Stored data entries

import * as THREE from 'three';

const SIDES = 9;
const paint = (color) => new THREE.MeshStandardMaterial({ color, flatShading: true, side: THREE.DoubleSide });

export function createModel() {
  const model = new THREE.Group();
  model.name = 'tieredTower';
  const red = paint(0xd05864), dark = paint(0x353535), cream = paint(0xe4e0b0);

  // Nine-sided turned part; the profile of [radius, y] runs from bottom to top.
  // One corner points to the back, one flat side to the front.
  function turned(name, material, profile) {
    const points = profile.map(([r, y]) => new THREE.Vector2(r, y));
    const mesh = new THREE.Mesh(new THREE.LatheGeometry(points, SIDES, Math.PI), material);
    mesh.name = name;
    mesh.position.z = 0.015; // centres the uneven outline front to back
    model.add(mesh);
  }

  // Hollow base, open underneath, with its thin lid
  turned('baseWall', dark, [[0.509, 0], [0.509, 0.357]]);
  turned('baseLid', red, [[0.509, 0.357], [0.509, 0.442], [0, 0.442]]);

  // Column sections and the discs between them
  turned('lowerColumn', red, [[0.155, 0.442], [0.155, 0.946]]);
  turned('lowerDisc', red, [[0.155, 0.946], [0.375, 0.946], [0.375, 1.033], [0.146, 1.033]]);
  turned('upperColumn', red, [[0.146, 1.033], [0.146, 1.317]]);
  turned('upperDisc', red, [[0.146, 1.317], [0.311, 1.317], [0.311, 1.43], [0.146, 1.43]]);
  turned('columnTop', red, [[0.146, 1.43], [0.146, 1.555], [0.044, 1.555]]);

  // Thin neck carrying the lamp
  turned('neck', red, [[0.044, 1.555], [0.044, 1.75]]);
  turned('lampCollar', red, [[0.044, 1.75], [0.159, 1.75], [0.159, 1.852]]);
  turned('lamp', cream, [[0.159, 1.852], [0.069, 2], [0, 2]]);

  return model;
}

◆ **Task**:
Search the lines above for the string "name", then show every one that has it.

◆ **Solution**:
  model.name = 'tieredTower';
  function turned(name, material, profile) {
    mesh.name = name;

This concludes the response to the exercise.